Back to News & Commentary

Episode Recap: John Oliver Takes on the Apple Encryption Debate

John Oliver
John Oliver
Noa Yachot,
Former Senior Editor,
Share This Page
March 14, 2016

This morning, we’re thankful for John Oliver for tackling FBI v. Apple in a way that only he can.

Last night’s episode of “Last Week Tonight” made excellent use of Oliver’s wit to explain the recent faceoff that has law enforcement demanding Apple help it break its way into an iPhone belonging to one of the San Bernardino shooters. The FBI claims that it only wants access to this one phone, but Oliver makes the precedent at stake clear.

“Think of the government as your dad,” Oliver jokes. “If he asks you to help him with his iPhone, be careful — because if you do it once you’re gonna be doing it 14 times a day.” It’s an apt comparison. Law enforcement is already chomping at the bit — Manhattan District Attorney Cyrus Vance has stated that he has 175 phones he’d like Apple’s help unlocking, and other law enforcement officials around the country have said the same.


Privacy statement. This embed will serve content from

The issue is even more fundamental than the security of Apple’s products. The FBI, Oliver explains, wants all encryption to be weak enough to allow access when law enforcement wants it. But if it wins, no company will be able to ensure the safety of its customers’ data from the prying eyes of malicious actors. As a mock Apple ad at the end of the episode rightfully notes, “We’re only one step ahead of hackers at all times.”

“It’s a hugely complicated story with massive implications,” Oliver starts off, “and once we get to the end of it, you may not feel the same way that you do now.”

It’s true.
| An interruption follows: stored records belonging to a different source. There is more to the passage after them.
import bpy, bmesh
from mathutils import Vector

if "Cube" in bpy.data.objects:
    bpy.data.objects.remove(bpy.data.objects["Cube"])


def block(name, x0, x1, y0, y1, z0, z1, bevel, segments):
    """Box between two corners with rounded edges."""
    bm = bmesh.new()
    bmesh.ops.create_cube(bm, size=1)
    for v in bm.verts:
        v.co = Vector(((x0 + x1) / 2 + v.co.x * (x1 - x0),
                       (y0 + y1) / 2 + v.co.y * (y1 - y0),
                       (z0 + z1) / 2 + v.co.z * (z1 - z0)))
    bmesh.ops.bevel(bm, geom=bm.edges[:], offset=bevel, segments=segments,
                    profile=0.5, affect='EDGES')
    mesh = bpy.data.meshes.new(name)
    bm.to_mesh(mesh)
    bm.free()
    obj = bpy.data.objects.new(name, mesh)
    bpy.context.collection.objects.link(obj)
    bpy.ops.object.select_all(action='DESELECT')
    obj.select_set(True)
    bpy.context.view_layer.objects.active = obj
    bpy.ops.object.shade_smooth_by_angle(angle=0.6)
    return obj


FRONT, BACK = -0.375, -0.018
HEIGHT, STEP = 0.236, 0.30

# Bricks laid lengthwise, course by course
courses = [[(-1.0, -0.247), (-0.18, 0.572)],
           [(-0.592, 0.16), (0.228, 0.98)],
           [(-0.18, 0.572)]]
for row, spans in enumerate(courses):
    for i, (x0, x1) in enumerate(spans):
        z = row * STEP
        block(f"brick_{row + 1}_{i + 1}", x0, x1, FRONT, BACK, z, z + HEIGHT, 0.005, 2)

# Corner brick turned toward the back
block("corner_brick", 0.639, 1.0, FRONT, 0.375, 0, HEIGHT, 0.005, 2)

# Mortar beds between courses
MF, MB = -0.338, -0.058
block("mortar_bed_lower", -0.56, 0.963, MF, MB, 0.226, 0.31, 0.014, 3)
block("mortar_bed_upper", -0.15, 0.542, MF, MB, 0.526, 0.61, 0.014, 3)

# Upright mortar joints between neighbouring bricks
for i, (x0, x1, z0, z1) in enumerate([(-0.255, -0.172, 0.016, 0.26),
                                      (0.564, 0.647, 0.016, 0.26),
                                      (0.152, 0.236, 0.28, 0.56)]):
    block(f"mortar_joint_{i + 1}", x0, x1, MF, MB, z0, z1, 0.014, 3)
Even Sen. Lindsey Graham (R-S.C.), once a vocal supporter of undermining encryption, said in a Senate Judiciary hearing last week that he has since been moved by the national security arguments for strong encryption.

Oliver sums up: “When you consider all this — the legal tenuousness of FBI’s claim, the security risks of creating a key, the borderline impossibility of perfectly securing the key, the international fallout of creating a precedent, and the fact that a terrorist could circumvent all of this by downloading whatever the fuck ‘Threema’ is — it’s enough to sway the most strident opinion.”

We agree, which is why we’ve been opposing the FBI’s demands in the San Bernardino case, where just last week, the government filed a brief arguing that technology companies should be faulted for creating secure devices, rather than applauded for doing so. We think that’s exactly backward, and a shortsighted view that prioritizes immediate law enforcement needs over longterm security and privacy.

Learn More About the Issues on This Page